Responsiveness of locus ceruleus neurons in hypertensive rats to vasopressin.

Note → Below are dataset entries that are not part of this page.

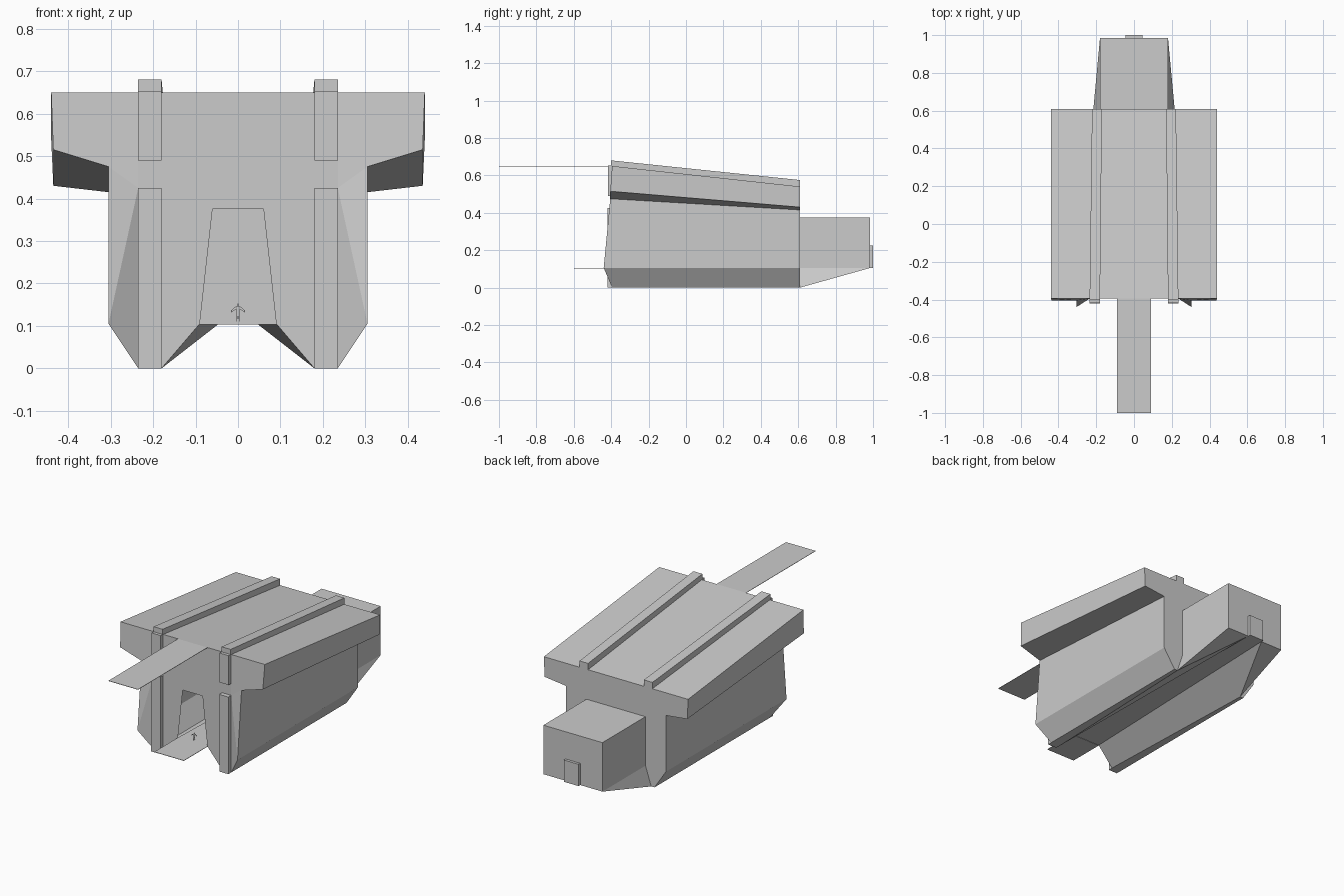
import bpy, bmesh

if "Cube" in bpy.data.objects:
    bpy.data.objects.remove(bpy.data.objects["Cube"])

grey = bpy.data.materials.new("light grey")
grey.diffuse_color = (0.6, 0.6, 0.6, 1)
grey.use_nodes = True
grey.node_tree.nodes["Principled BSDF"].inputs["Base Color"].default_value = grey.diffuse_color


def make(name, polys, mirror=True):
    """Object from polygons given as point lists; shared corners are welded."""
    bm = bmesh.new()
    for poly in polys:
        bm.faces.new([bm.verts.new(p) for p in poly])
    bmesh.ops.remove_doubles(bm, verts=bm.verts, dist=0.0005)
    bmesh.ops.recalc_face_normals(bm, faces=bm.faces)
    me = bpy.data.meshes.new(name)
    bm.to_mesh(me)
    bm.free()
    me.materials.append(grey)
    ob = bpy.data.objects.new(name, me)
    bpy.context.collection.objects.link(ob)
    if mirror:
        m = ob.modifiers.new("mirror", 'MIRROR')
        m.use_clip = True
    return ob


def hexa(front, back):
    """Six faces joining two four-sided loops."""
    sides = [[front[i], front[(i + 1) % 4], back[(i + 1) % 4], back[i]] for i in range(4)]
    return [front, back] + sides


def box(x0, x1, y0, y1, z0, z1):
    loop = lambda y: [(x0, y, z0), (x1, y, z0), (x1, y, z1), (x0, y, z1)]
    return hexa(loop(y0), loop(y1))


F, B, R = -0.395, 0.61, 0.985      # front wall, back wall, rear block end

# Key corners of the right half, front and back
roof_f, roof_b = (0.44, F, 0.65), (0.44, B, 0.54)
wing_f, wing_b = (0.435, -0.405, 0.515), (0.435, B, 0.43)
root_f, root_b = (0.305, -0.405, 0.475), (0.305, B, 0.415)
knee_f, knee_b = (0.305, -0.44, 0.105), (0.305, B, 0.105)
foot_f, foot_b = (0.235, F, 0), (0.235, B, 0)
inner_f, inner_b = (0.18, F, 0), (0.215, B, 0)
floor_f, floor_r = (0.09, F, 0.105), (0.045, R, 0.105)
rim_top, rim_low = (0.235, F, 0.65), (0.235, F, 0.425)
mid_f, mid_b = (0, F, 0.65), (0, B, 0.54)
block_top, block_low = (0.18, B, 0.375), (0.18, B, 0.105)
end_top, end_low = (0.18, R, 0.375), (0.18, R, 0.105)

# Hollow hull: roof, wings, legs, belly groove and rear block
make("hull", [
    [mid_f, rim_top, roof_f, roof_b, mid_b],                        # roof
    [roof_f, wing_f, wing_b, roof_b],                               # wing edge
    [wing_f, root_f, root_b, wing_b],                               # wing underside
    [root_f, knee_f, knee_b, root_b],                               # side wall
    [knee_f, foot_f, foot_b, knee_b],                               # lower chamfer
    [foot_f, inner_f, inner_b, foot_b],                             # foot sole
    [inner_f, floor_f, floor_r, inner_b],                           # groove slope
    [inner_b, floor_r, end_low],                                    # rear belly
    [floor_f, (0, F, 0.105), (0, R, 0.105), floor_r],               # floor
    [mid_f, (0, F, 0.375), (0.06, F, 0.375), floor_f, inner_f,
     foot_f, rim_low, rim_top],                                     # front with doorway
    [rim_top, rim_low, root_f, wing_f, roof_f],                     # wing front
    [rim_low, foot_f, knee_f], [rim_low, knee_f, root_f],           # flared cheek
    [mid_b, roof_b, wing_b, root_b, knee_b, foot_b, inner_b,
     block_low, block_top, (0, B, 0.375)],                          # back wall
    [(0, B, 0.375), block_top, end_top, (0, R, 0.375)],             # block top
    [block_top, block_low, end_low, end_top],                       # block side
    [block_low, inner_b, end_low],                                  # block skirt
    [(0, R, 0.375), end_top, end_low, floor_r, (0, R, 0.105)],      # block end
])

# Long rails along the sloping roof
make("roof_rails", hexa(
    [(0.18, -0.40, 0.64), (0.235, -0.40, 0.64), (0.235, -0.40, 0.68), (0.18, -0.40, 0.68)],
    [(0.17, B, 0.53), (0.222, B, 0.53), (0.222, B, 0.575), (0.17, B, 0.575)]))

# Posts on the front wall
make("upper_posts", box(0.18, 0.235, -0.417, F, 0.49, 0.652))
make("lower_posts", box(0.18, 0.235, -0.42, F, 0, 0.425))

# Rear door
make("rear_door", box(-0.045, 0.045, R, 1.0, 0.105, 0.225), mirror=False)


# Thin landing plates
def plate(name, y0, y1, z):
    make(name, box(-0.09, 0.09, y0, y1, z - 0.002, z), mirror=False)


plate("upper_runway", -1.0, F, 0.65)
plate("entry_ramp", -0.6, F, 0.105)

# Tiny flat figure in the doorway
y = -0.38
make("small_marker", [
    [(0, y, 0.125), (0.004, y, 0.105), (0.004, y, 0.14), (0, y, 0.155)],
    [(0.004, y, 0.147), (0.004, y, 0.14), (0.017, y, 0.131), (0.017, y, 0.136)],
])
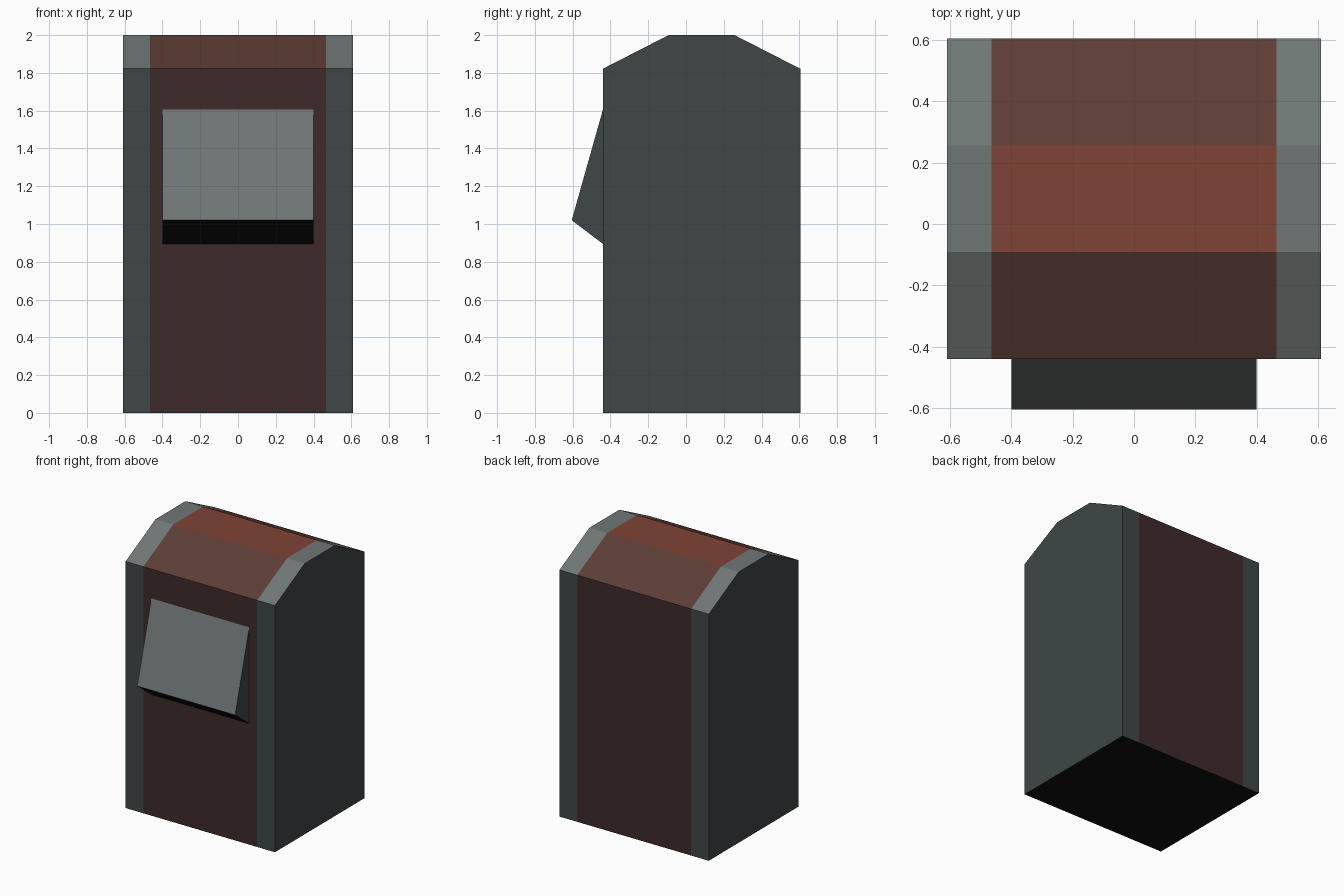
import bpy
import bmesh

if "Cube" in bpy.data.objects:
    bpy.data.objects.remove(bpy.data.objects["Cube"])

COLOURS = {
    "light grey": (0.16, 0.186, 0.182),
    "dark grey": (0.049, 0.063, 0.062),
    "rust": (0.21, 0.056, 0.036),
    "faded rust": (0.11, 0.048, 0.037),
    "maroon": (0.049, 0.023, 0.023),
    "black": (0.005, 0.005, 0.005),
}
NAMES = list(COLOURS)
MATS = []
for name, rgb in COLOURS.items():
    mat = bpy.data.materials.new(name)
    mat.diffuse_color = (*rgb, 1)
    mat.use_nodes = True
    mat.node_tree.nodes["Principled BSDF"].inputs["Base Color"].default_value = mat.diffuse_color
    MATS.append(mat)


def extrude_profile(name, profile, xs, rule):
    """Sweep a (y, z) profile through the x stations; rule picks face colours."""
    bm = bmesh.new()
    rings = [[bm.verts.new((x, y, z)) for y, z in profile] for x in xs]
    n = len(profile)
    for a, b in zip(rings, rings[1:]):
        for i in range(n):
            j = (i + 1) % n
            bm.faces.new((a[i], a[j], b[j], b[i]))
    bm.faces.new(rings[0])
    bm.faces.new(rings[-1])
    bmesh.ops.recalc_face_normals(bm, faces=bm.faces)
    for f in bm.faces:
        f.material_index = NAMES.index(rule(f.normal, f.calc_center_median()))
    mesh = bpy.data.meshes.new(name)
    bm.to_mesh(mesh)
    bm.free()
    for mat in MATS:
        mesh.materials.append(mat)
    obj = bpy.data.objects.new(name, mesh)
    bpy.context.collection.objects.link(obj)
    return obj


def body_colour(normal, centre):
    if normal.z < -0.5:
        return "black"
    middle = abs(centre.x) < 0.1
    if normal.z > 0.95:
        return "rust" if middle else "light grey"
    if normal.z > 0.3:
        return "faded rust" if middle else "light grey"
    return "maroon" if middle else "dark grey"


def hatch_colour(normal, centre):
    if normal.z < -0.3:
        return "black"
    return "light grey" if normal.z > 0.1 else "dark grey"


# Bin body with chamfered roof, grey end bands and rust middle
extrude_profile(
    "bin_body",
    [(-0.44, 0), (0.605, 0), (0.605, 1.822), (0.257, 2), (-0.092, 2), (-0.44, 1.822)],
    [-0.61, -0.465, 0.465, 0.61], body_colour)

# Wedge-shaped hatch on the front
extrude_profile(
    "front_hatch",
    [(-0.44, 1.605), (-0.605, 1.02), (-0.44, 0.895)],
    [-0.4, 0.4], hatch_colour)
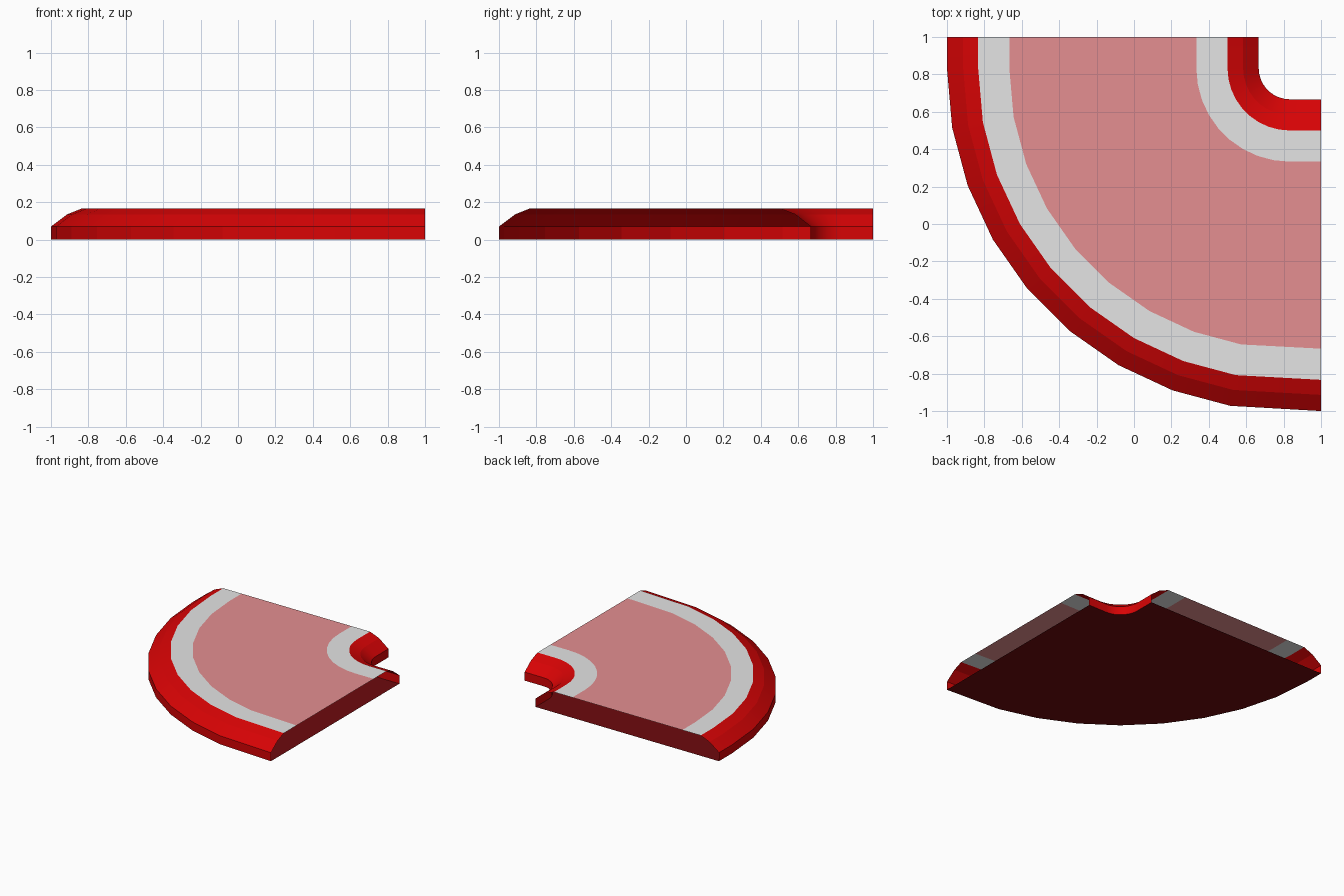
import bpy, bmesh, math

if "Cube" in bpy.data.objects:
    bpy.data.objects.remove(bpy.data.objects["Cube"])

def material(name, color):
    m = bpy.data.materials.new(name)
    m.diffuse_color = (*color, 1)
    m.use_nodes = True
    m.node_tree.nodes["Principled BSDF"].inputs["Base Color"].default_value = m.diffuse_color
    return m

mats = [material("red", (0.69, 0.001, 0.0015)),
        material("light_grey", (0.78, 0.78, 0.78)),
        material("dusty_pink", (0.78, 0.275, 0.285)),
        material("dark_red", (0.155, 0.003, 0.004))]
RED, GREY, PINK, DARK = 0, 1, 2, 3
C = 5 / 6  # centre of the bend in x and y

# cross-section from outer edge to inner edge: radius, height, colour of strip that follows
profile = [(11/6, 0, RED), (11/6, 0.07, RED), (1.747, 0.135, RED), (10/6, 0.167, GREY),
           (9/6, 0.167, PINK), (0.5, 0.167, GREY), (2/6, 0.167, RED),
           (0.25, 0.135, RED), (1/6, 0.07, RED), (1/6, 0, DARK)]

def row(r):
    """Plan outline of one profile point: straight end, quarter bend, straight end."""
    pts = [(C - r, 1.0)]
    for i in range(10):
        a = math.radians(10 * i)
        pts.append((C - r * math.cos(a), C - r * math.sin(a)))
    pts.append((1.0, C - r))
    if r > 1:  # the outer side runs straight from the last facet to the end
        (x0, y0), (x1, y1) = pts[-3], pts[-1]
        t = (C - x0) / (x1 - x0)
        pts[-2] = (C, y0 + t * (y1 - y0))
    return pts

# bent slab: both ends are open, underside closed
bm = bmesh.new()
rows = [[bm.verts.new((x, y, z)) for x, y in row(r)] for r, z, _ in profile]
for k, (_, _, col) in enumerate(profile):
    a, b = rows[k], rows[(k + 1) % len(rows)]
    for i in range(len(a) - 1):
        f = bm.faces.new((a[i], a[i + 1], b[i + 1], b[i]))
        f.material_index = col
        f.smooth = k != 0  # outer lower wall stays faceted
bm.normal_update()
for e in bm.edges:
    e.smooth = len(e.link_faces) == 2 and e.calc_face_angle() < math.radians(13)

mesh = bpy.data.meshes.new("track_corner")
bm.to_mesh(mesh)
bm.free()
for m in mats:
    mesh.materials.append(m)
ob = bpy.data.objects.new("track_corner", mesh)
bpy.context.collection.objects.link(ob)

We studied the actions of vasopressin administered microiontophoretically onto neurons of the locus ceruleus in rats with deoxycorticosterone-acetate (DOCA)-salt hypertension and in control (normotensive) rats. Rats were studied at 3 days (prehypertensive stage) and 4 to 6 weeks after DOCA-salt treatment (chronic hypertensive stage). Experiments were performed in anesthetized rats using conventional microiontophoretic and single-cell recording techniques. Three days after DOCA-salt administration, the treated rats showed no rise in arterial pressure in comparison with control rats, but 4 to 6 weeks later, the treated rats had significantly greater pressures (p less than 0.01) than controls. Vasopressin administered with currents of 10 to 90 nA for 1 minute produced a current-dependent increase in the firing rate of noradrenergic neurons in all rats. Increases in the firing rate of noradrenergic neurons in DOCA-salt-treated rats, whether in the prehypertensive or the chronic stage, were significantly greater than increases in control rats. These findings indicate that 1) vasopressin can affect neuronal activity in the locus ceruleus and 2) noradrenergic neurons in the locus ceruleus of DOCA-salt-treated rats have an increased responsiveness to the excitatory effects of vasopressin in both prehypertensive and chronic stages of hypertension.
- Copyright © 1987 by American Heart Association